__Problem to solve__:
Leaving out the pictures, output each record exactly as it stands.

(Extracted data)

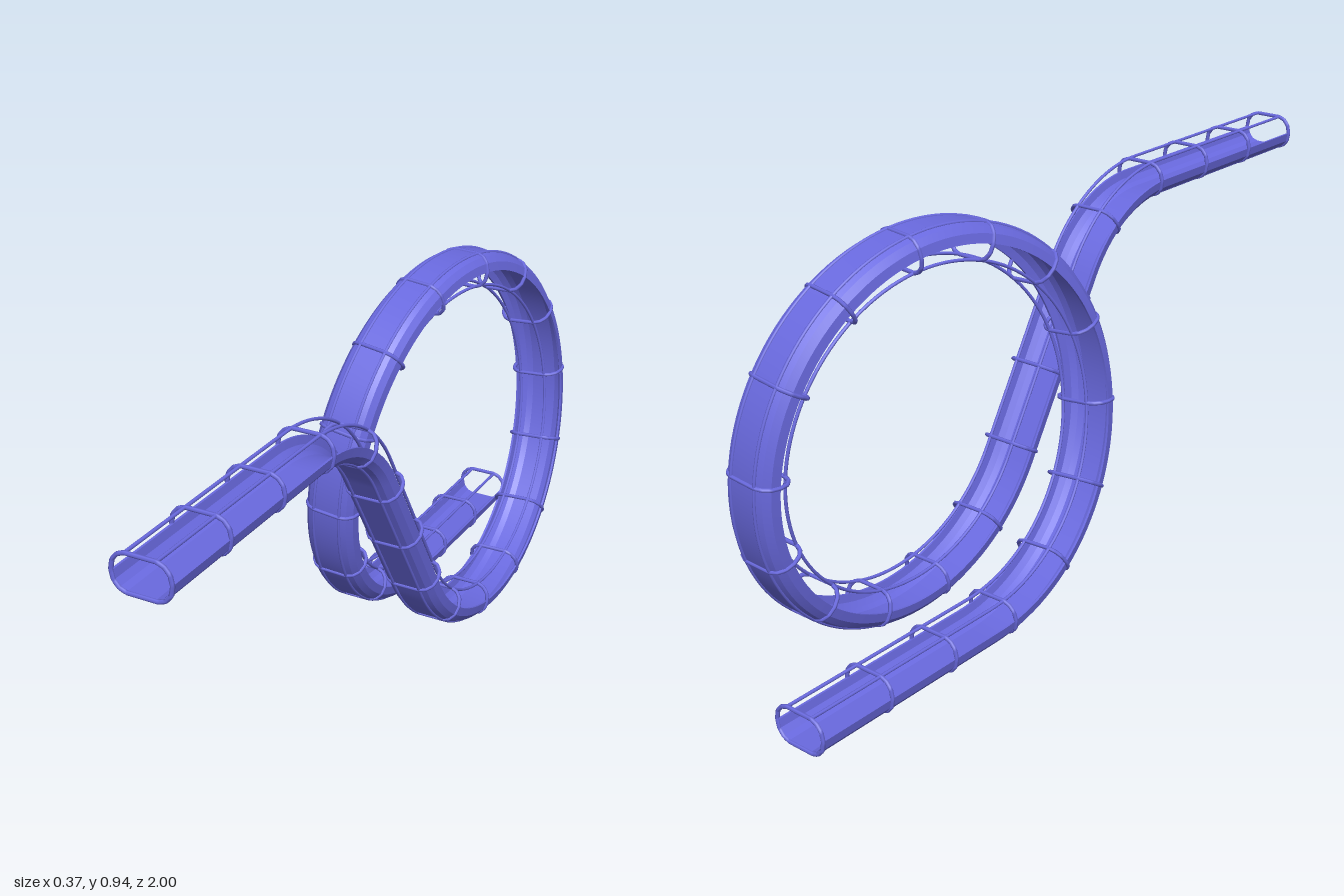
import * as THREE from 'three';

const V = (x, y, z) => new THREE.Vector3(x, y, z);
const X = 0.113, R = 0.348, r = 0.424;       // lane offset, drop radius, loop radius
const CY = 0.472, CZ1 = 0.44, CZ2 = -0.463;  // height and depth of the two arc centres
const END = 0.995;

// Centre line: high straight, S-shaped drop, one full loop shifting sideways, low straight
function centreLine() {
  const pts = [];
  const a = Math.asin((R + r) / (CZ1 - CZ2));
  for (let i = 0; i < 12; i++) pts.push(V(X, CY + R, END + (CZ1 - END) * i / 12));
  for (let i = 0; i <= 24; i++) {
    const t = a * i / 24;
    pts.push(V(X, CY + R * Math.cos(t), CZ1 - R * Math.sin(t)));
  }
  const from = pts[pts.length - 1];
  const to = V(X, CY - r * Math.cos(a), CZ2 + r * Math.sin(a));
  for (let i = 1; i < 8; i++) pts.push(from.clone().lerp(to, i / 8));
  for (let i = 0; i <= 140; i++) {
    const t = -a + (a + Math.PI * 2) * i / 140;
    const h = Math.max(t, 0) / 2;
    pts.push(V(X * Math.cos(h) + 0.015 * Math.sin(h) ** 2, CY - r * Math.cos(t), CZ2 - r * Math.sin(t)));
  }
  for (let i = 1; i <= 12; i++) pts.push(V(-X, CY - r, CZ2 + (-END - CZ2) * i / 12));
  return pts;
}

// Frame at each point: side across the track, up towards the inside of the loop
function makeFrames(pts) {
  let s = 0;
  return pts.map((p, i) => {
    if (i) s += p.distanceTo(pts[i - 1]);
    const t = pts[Math.min(i + 1, pts.length - 1)].clone().sub(pts[Math.max(i - 1, 0)]).normalize();
    const up = V(0, -t.z, t.y).normalize();
    const side = t.clone().cross(up).normalize();
    return { p, t, up, side, s };
  });
}

// Frame at distance s along the track
function frameAt(frames, s) {
  let i = 1;
  while (i < frames.length - 1 && frames[i].s < s) i++;
  const a = frames[i - 1], b = frames[i], k = (s - a.s) / (b.s - a.s);
  const mix = n => a[n].clone().lerp(b[n], k);
  return { p: mix('p'), t: mix('t').normalize(), up: mix('up').normalize(), side: mix('side').normalize() };
}

// Sweep a closed profile along the frames; faceted keeps the long edges sharp
function sweep(frames, profile, faceted) {
  const pos = [], idx = [];
  const n = profile.length;
  const row = faceted ? profile.flatMap((q, j) => [q, profile[(j + 1) % n]]) : profile;
  const w = row.length;
  for (const f of frames)
    for (const [u, v] of row)
      pos.push(...f.p.clone().addScaledVector(f.side, u).addScaledVector(f.up, v).toArray());
  for (let i = 0; i < frames.length - 1; i++)
    for (let j = 0; j < w; j += faceted ? 2 : 1) {
      const a = i * w + j, b = i * w + (j + 1) % w;
      idx.push(a, b, a + w, b, b + w, a + w);
    }
  const g = new THREE.BufferGeometry();
  g.setAttribute('position', new THREE.Float32BufferAttribute(pos, 3));
  g.setIndex(idx);
  g.computeVertexNormals();
  return g;
}

export function createModel() {
  const group = new THREE.Group();
  const mat = new THREE.MeshStandardMaterial({ color: 0x6a6ae0, side: THREE.DoubleSide });
  const frames = makeFrames(centreLine());
  const add = (geo, name) => {
    const m = new THREE.Mesh(geo, mat);
    m.name = name;
    group.add(m);
    return m;
  };

  // Half-open trough
  const half = [[0.066, 0], [0.062, -0.021], [0.05, -0.035], [0.034, -0.041]];
  const outer = [...half, ...half.map(([x, y]) => [-x, y]).reverse()];
  const inner = outer.map(([x, y]) => [x * 0.92, y * 0.87]).reverse();
  add(sweep(frames, [...outer, ...inner], true), 'trough');

  // Long rails: two under the trough, two over its open side
  for (const x of [-0.034, 0.034])
    for (const y of [-0.041, 0.041]) {
      const ring = [];
      for (let k = 0; k < 8; k++) {
        const t = k * Math.PI / 4;
        ring.push([x + 0.0038 * Math.cos(t), y + 0.0038 * Math.sin(t)]);
      }
      add(sweep(frames, ring, false), y < 0 ? 'lowerRail' : 'upperRail');
    }

  // Hoops at even spacing
  const loop = [...outer, ...half.slice(1).map(([x, y]) => [-x, -y]),
    ...half.slice(1).reverse().map(([x, y]) => [x, -y])];
  const path = new THREE.CurvePath();
  loop.forEach(([x, y], i) => {
    const [x2, y2] = loop[(i + 1) % loop.length];
    path.add(new THREE.LineCurve3(V(x, y, 0), V(x2, y2, 0)));
  });
  const hoopGeo = new THREE.TubeGeometry(path, 56, 0.0048, 6, true);
  const total = frames[frames.length - 1].s;
  const count = Math.round(total / 0.195);
  for (let i = 0; i <= count; i++) {
    const f = frameAt(frames, total * i / count);
    const hoop = add(hoopGeo, 'hoop');
    hoop.quaternion.setFromRotationMatrix(new THREE.Matrix4().makeBasis(f.side, f.side.clone().cross(f.t), f.t.clone().negate()));
    hoop.position.copy(f.p);
  }
  return group;
}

(End Extracted data)

__Output__:
import * as THREE from 'three';

const V = (x, y, z) => new THREE.Vector3(x, y, z);
const X = 0.113, R = 0.348, r = 0.424;       // lane offset, drop radius, loop radius
const CY = 0.472, CZ1 = 0.44, CZ2 = -0.463;  // height and depth of the two arc centres
const END = 0.995;

// Centre line: high straight, S-shaped drop, one full loop shifting sideways, low straight
function centreLine() {
  const pts = [];
  const a = Math.asin((R + r) / (CZ1 - CZ2));
  for (let i = 0; i < 12; i++) pts.push(V(X, CY + R, END + (CZ1 - END) * i / 12));
  for (let i = 0; i <= 24; i++) {
    const t = a * i / 24;
    pts.push(V(X, CY + R * Math.cos(t), CZ1 - R * Math.sin(t)));
  }
  const from = pts[pts.length - 1];
  const to = V(X, CY - r * Math.cos(a), CZ2 + r * Math.sin(a));
  for (let i = 1; i < 8; i++) pts.push(from.clone().lerp(to, i / 8));
  for (let i = 0; i <= 140; i++) {
    const t = -a + (a + Math.PI * 2) * i / 140;
    const h = Math.max(t, 0) / 2;
    pts.push(V(X * Math.cos(h) + 0.015 * Math.sin(h) ** 2, CY - r * Math.cos(t), CZ2 - r * Math.sin(t)));
  }
  for (let i = 1; i <= 12; i++) pts.push(V(-X, CY - r, CZ2 + (-END - CZ2) * i / 12));
  return pts;
}

// Frame at each point: side across the track, up towards the inside of the loop
function makeFrames(pts) {
  let s = 0;
  return pts.map((p, i) => {
    if (i) s += p.distanceTo(pts[i - 1]);
    const t = pts[Math.min(i + 1, pts.length - 1)].clone().sub(pts[Math.max(i - 1, 0)]).normalize();
    const up = V(0, -t.z, t.y).normalize();
    const side = t.clone().cross(up).normalize();
    return { p, t, up, side, s };
  });
}

// Frame at distance s along the track
function frameAt(frames, s) {
  let i = 1;
  while (i < frames.length - 1 && frames[i].s < s) i++;
  const a = frames[i - 1], b = frames[i], k = (s - a.s) / (b.s - a.s);
  const mix = n => a[n].clone().lerp(b[n], k);
  return { p: mix('p'), t: mix('t').normalize(), up: mix('up').normalize(), side: mix('side').normalize() };
}

// Sweep a closed profile along the frames; faceted keeps the long edges sharp
function sweep(frames, profile, faceted) {
  const pos = [], idx = [];
  const n = profile.length;
  const row = faceted ? profile.flatMap((q, j) => [q, profile[(j + 1) % n]]) : profile;
  const w = row.length;
  for (const f of frames)
    for (const [u, v] of row)
      pos.push(...f.p.clone().addScaledVector(f.side, u).addScaledVector(f.up, v).toArray());
  for (let i = 0; i < frames.length - 1; i++)
    for (let j = 0; j < w; j += faceted ? 2 : 1) {
      const a = i * w + j, b = i * w + (j + 1) % w;
      idx.push(a, b, a + w, b, b + w, a + w);
    }
  const g = new THREE.BufferGeometry();
  g.setAttribute('position', new THREE.Float32BufferAttribute(pos, 3));
  g.setIndex(idx);
  g.computeVertexNormals();
  return g;
}

export function createModel() {
  const group = new THREE.Group();
  const mat = new THREE.MeshStandardMaterial({ color: 0x6a6ae0, side: THREE.DoubleSide });
  const frames = makeFrames(centreLine());
  const add = (geo, name) => {
    const m = new THREE.Mesh(geo, mat);
    m.name = name;
    group.add(m);
    return m;
  };

  // Half-open trough
  const half = [[0.066, 0], [0.062, -0.021], [0.05, -0.035], [0.034, -0.041]];
  const outer = [...half, ...half.map(([x, y]) => [-x, y]).reverse()];
  const inner = outer.map(([x, y]) => [x * 0.92, y * 0.87]).reverse();
  add(sweep(frames, [...outer, ...inner], true), 'trough');

  // Long rails: two under the trough, two over its open side
  for (const x of [-0.034, 0.034])
    for (const y of [-0.041, 0.041]) {
      const ring = [];
      for (let k = 0; k < 8; k++) {
        const t = k * Math.PI / 4;
        ring.push([x + 0.0038 * Math.cos(t), y + 0.0038 * Math.sin(t)]);
      }
      add(sweep(frames, ring, false), y < 0 ? 'lowerRail' : 'upperRail');
    }

  // Hoops at even spacing
  const loop = [...outer, ...half.slice(1).map(([x, y]) => [-x, -y]),
    ...half.slice(1).reverse().map(([x, y]) => [x, -y])];
  const path = new THREE.CurvePath();
  loop.forEach(([x, y], i) => {
    const [x2, y2] = loop[(i + 1) % loop.length];
    path.add(new THREE.LineCurve3(V(x, y, 0), V(x2, y2, 0)));
  });
  const hoopGeo = new THREE.TubeGeometry(path, 56, 0.0048, 6, true);
  const total = frames[frames.length - 1].s;
  const count = Math.round(total / 0.195);
  for (let i = 0; i <= count; i++) {
    const f = frameAt(frames, total * i / count);
    const hoop = add(hoopGeo, 'hoop');
    hoop.quaternion.setFromRotationMatrix(new THREE.Matrix4().makeBasis(f.side, f.side.clone().cross(f.t), f.t.clone().negate()));
    hoop.position.copy(f.p);
  }
  return group;
}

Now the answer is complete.